- **TO DO**
Retype the lines from the first one in the records down to the line containing "return out + [list(rows[-1])]", counting both, and leave out any pictures.

- **GIVEN INFORMATION**
<<<<

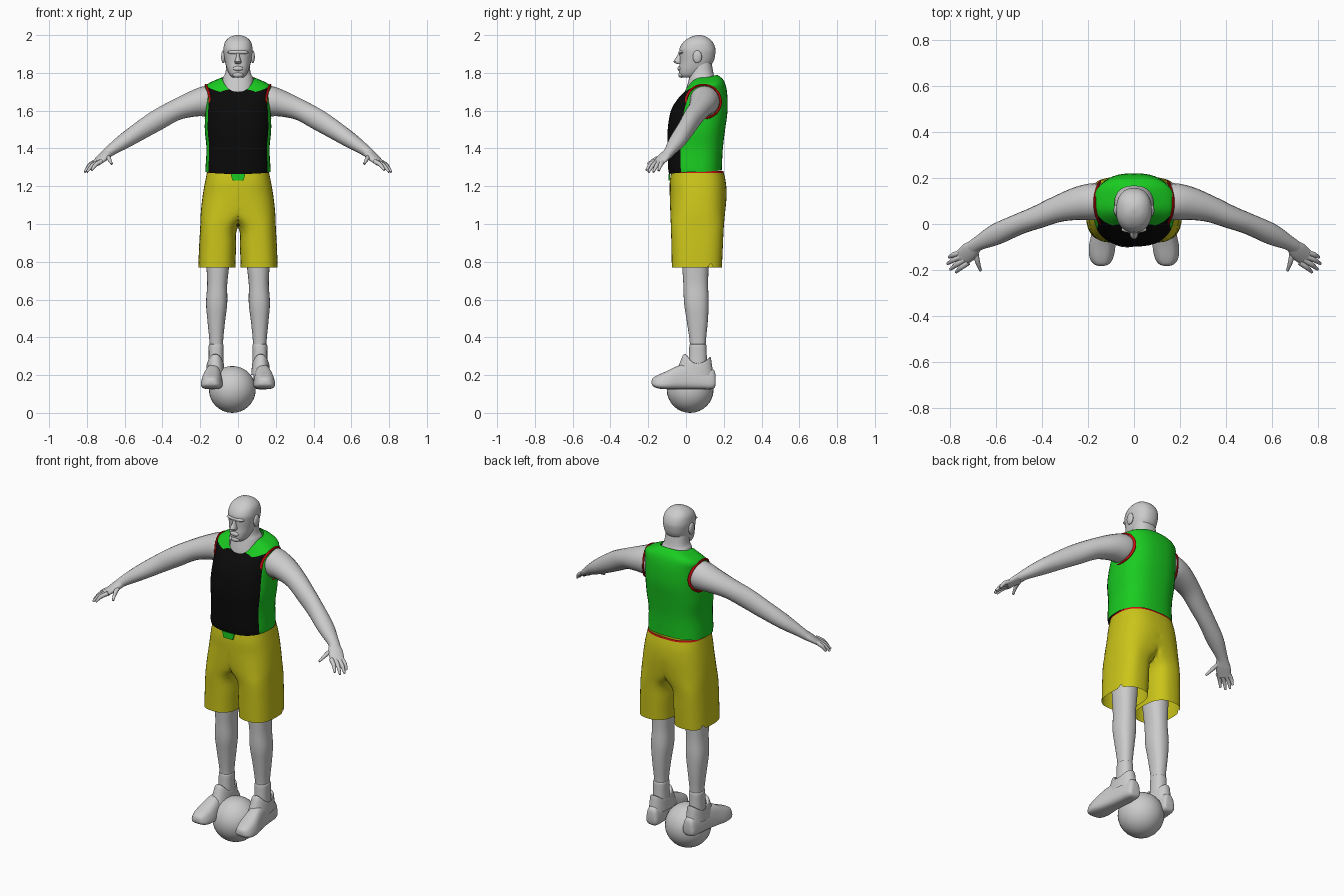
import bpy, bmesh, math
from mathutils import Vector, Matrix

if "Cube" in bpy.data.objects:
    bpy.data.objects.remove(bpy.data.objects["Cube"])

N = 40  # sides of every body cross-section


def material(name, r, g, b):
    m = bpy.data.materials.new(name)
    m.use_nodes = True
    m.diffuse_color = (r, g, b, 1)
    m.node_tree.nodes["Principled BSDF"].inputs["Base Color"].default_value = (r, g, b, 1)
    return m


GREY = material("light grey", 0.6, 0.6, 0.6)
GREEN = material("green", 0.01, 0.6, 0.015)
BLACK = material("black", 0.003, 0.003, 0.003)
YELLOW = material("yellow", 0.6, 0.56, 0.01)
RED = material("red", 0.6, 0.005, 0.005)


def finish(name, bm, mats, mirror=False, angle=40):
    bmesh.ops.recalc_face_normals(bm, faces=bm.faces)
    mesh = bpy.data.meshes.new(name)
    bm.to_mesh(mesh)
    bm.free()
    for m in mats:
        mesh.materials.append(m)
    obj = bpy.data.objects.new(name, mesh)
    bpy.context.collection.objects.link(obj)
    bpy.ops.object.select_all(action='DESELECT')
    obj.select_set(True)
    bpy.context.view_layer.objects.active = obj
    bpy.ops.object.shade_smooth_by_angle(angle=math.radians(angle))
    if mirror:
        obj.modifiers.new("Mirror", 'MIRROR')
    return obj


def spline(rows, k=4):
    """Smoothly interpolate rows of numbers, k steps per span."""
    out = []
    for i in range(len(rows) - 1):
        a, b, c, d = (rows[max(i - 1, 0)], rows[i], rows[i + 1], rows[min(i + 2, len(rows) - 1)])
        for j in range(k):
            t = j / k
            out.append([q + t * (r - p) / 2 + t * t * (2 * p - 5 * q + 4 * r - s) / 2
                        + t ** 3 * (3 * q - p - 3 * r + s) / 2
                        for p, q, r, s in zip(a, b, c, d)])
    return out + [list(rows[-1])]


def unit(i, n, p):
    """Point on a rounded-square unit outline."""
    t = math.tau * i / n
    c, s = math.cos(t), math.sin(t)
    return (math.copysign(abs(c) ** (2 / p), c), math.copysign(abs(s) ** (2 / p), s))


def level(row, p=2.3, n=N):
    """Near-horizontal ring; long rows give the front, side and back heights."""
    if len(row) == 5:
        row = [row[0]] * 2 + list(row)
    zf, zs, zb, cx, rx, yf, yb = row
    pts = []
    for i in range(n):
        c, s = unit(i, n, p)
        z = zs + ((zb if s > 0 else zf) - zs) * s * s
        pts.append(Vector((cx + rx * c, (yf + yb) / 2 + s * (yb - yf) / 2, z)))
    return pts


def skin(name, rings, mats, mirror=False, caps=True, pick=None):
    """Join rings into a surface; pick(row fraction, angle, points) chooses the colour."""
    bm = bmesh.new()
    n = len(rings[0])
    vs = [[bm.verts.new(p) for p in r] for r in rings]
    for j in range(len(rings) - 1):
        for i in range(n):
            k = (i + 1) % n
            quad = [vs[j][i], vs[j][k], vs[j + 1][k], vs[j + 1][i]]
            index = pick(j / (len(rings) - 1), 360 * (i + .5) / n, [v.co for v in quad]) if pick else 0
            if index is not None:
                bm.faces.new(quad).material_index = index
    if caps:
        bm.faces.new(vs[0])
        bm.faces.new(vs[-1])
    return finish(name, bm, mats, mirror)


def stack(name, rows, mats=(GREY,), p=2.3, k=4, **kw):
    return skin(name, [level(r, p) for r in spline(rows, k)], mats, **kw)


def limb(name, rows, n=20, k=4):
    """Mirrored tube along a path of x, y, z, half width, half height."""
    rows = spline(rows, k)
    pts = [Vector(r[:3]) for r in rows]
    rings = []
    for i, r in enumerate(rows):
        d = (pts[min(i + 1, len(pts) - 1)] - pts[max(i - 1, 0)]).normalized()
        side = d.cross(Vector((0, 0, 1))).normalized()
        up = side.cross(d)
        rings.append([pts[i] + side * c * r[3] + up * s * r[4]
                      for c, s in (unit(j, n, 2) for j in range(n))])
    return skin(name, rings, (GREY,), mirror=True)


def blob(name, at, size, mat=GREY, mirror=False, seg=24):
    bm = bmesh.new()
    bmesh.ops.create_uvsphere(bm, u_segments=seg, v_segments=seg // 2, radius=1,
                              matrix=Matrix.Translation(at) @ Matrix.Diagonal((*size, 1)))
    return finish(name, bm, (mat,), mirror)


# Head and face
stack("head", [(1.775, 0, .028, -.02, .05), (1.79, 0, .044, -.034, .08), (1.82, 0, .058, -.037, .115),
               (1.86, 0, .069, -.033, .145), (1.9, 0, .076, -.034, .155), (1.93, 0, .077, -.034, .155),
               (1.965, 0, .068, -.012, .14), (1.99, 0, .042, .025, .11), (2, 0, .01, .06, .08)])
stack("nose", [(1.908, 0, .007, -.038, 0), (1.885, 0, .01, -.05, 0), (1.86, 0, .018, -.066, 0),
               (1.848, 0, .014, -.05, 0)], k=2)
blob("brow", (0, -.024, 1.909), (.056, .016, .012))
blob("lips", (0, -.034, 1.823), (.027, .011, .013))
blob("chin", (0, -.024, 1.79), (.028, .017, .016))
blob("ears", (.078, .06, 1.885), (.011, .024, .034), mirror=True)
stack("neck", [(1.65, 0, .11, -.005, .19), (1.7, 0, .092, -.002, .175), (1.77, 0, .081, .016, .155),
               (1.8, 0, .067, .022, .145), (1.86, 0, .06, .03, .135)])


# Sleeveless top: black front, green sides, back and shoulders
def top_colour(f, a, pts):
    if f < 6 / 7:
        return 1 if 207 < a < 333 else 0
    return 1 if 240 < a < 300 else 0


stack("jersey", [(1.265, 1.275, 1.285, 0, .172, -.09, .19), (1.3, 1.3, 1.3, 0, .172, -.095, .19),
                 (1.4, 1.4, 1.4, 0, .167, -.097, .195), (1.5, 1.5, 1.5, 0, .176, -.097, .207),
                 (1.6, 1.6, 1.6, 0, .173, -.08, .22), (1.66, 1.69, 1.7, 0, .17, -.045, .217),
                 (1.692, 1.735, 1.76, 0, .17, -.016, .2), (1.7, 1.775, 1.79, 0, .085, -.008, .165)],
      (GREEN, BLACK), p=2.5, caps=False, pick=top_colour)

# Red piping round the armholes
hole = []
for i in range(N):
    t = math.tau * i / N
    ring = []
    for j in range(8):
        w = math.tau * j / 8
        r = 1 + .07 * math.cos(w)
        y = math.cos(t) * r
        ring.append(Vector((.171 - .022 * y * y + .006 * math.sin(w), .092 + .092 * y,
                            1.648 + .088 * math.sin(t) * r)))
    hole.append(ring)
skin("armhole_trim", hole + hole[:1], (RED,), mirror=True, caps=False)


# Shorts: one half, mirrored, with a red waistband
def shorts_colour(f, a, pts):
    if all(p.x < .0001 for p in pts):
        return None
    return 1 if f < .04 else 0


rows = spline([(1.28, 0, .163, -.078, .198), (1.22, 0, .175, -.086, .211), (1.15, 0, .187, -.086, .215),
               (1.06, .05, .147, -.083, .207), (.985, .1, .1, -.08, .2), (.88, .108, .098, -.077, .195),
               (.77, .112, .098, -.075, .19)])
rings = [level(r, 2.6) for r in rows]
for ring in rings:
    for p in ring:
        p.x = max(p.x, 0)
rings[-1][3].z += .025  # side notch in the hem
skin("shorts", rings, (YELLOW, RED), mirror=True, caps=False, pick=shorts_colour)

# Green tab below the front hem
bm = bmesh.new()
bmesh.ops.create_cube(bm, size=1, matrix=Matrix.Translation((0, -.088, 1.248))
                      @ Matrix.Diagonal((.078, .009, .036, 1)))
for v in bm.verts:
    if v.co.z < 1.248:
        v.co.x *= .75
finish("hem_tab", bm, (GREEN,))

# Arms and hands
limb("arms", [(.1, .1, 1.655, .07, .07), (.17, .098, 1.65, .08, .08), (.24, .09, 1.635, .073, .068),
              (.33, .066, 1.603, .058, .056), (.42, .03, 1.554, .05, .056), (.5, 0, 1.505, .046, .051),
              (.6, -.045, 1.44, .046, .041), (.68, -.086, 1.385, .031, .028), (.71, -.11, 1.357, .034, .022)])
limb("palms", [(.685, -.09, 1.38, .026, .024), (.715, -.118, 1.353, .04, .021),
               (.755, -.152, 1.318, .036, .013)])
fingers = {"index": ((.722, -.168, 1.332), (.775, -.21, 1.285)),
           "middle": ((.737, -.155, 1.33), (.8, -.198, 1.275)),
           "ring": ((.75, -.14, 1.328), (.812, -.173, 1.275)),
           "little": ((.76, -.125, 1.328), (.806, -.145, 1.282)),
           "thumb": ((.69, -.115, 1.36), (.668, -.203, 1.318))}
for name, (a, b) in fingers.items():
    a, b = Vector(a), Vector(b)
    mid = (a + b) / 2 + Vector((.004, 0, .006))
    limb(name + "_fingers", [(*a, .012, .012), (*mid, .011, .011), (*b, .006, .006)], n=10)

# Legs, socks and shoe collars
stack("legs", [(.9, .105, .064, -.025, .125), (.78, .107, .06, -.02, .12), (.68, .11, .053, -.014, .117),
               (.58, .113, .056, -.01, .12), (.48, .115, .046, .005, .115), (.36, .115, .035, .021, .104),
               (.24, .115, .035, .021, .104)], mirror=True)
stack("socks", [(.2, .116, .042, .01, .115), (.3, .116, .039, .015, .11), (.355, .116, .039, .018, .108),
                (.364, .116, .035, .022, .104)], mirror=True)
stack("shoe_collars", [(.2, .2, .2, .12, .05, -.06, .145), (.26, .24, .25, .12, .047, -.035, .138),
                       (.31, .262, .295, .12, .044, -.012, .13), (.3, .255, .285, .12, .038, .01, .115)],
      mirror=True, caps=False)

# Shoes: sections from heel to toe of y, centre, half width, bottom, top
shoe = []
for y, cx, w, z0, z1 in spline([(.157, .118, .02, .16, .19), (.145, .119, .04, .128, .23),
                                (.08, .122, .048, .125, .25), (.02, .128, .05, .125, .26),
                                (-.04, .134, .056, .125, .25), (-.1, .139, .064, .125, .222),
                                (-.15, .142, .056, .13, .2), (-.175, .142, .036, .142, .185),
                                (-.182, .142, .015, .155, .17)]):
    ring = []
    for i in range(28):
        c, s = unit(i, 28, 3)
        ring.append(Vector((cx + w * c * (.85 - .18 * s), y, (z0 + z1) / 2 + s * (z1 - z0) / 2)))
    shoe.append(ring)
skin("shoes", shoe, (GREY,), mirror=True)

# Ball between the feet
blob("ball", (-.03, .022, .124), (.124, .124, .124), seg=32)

>>>>

- **RESULT OF THIS EXERCISE**
import bpy, bmesh, math
from mathutils import Vector, Matrix

if "Cube" in bpy.data.objects:
    bpy.data.objects.remove(bpy.data.objects["Cube"])

N = 40  # sides of every body cross-section


def material(name, r, g, b):
    m = bpy.data.materials.new(name)
    m.use_nodes = True
    m.diffuse_color = (r, g, b, 1)
    m.node_tree.nodes["Principled BSDF"].inputs["Base Color"].default_value = (r, g, b, 1)
    return m


GREY = material("light grey", 0.6, 0.6, 0.6)
GREEN = material("green", 0.01, 0.6, 0.015)
BLACK = material("black", 0.003, 0.003, 0.003)
YELLOW = material("yellow", 0.6, 0.56, 0.01)
RED = material("red", 0.6, 0.005, 0.005)


def finish(name, bm, mats, mirror=False, angle=40):
    bmesh.ops.recalc_face_normals(bm, faces=bm.faces)
    mesh = bpy.data.meshes.new(name)
    bm.to_mesh(mesh)
    bm.free()
    for m in mats:
        mesh.materials.append(m)
    obj = bpy.data.objects.new(name, mesh)
    bpy.context.collection.objects.link(obj)
    bpy.ops.object.select_all(action='DESELECT')
    obj.select_set(True)
    bpy.context.view_layer.objects.active = obj
    bpy.ops.object.shade_smooth_by_angle(angle=math.radians(angle))
    if mirror:
        obj.modifiers.new("Mirror", 'MIRROR')
    return obj


def spline(rows, k=4):
    """Smoothly interpolate rows of numbers, k steps per span."""
    out = []
    for i in range(len(rows) - 1):
        a, b, c, d = (rows[max(i - 1, 0)], rows[i], rows[i + 1], rows[min(i + 2, len(rows) - 1)])
        for j in range(k):
            t = j / k
            out.append([q + t * (r - p) / 2 + t * t * (2 * p - 5 * q + 4 * r - s) / 2
                        + t ** 3 * (3 * q - p - 3 * r + s) / 2
                        for p, q, r, s in zip(a, b, c, d)])
    return out + [list(rows[-1])]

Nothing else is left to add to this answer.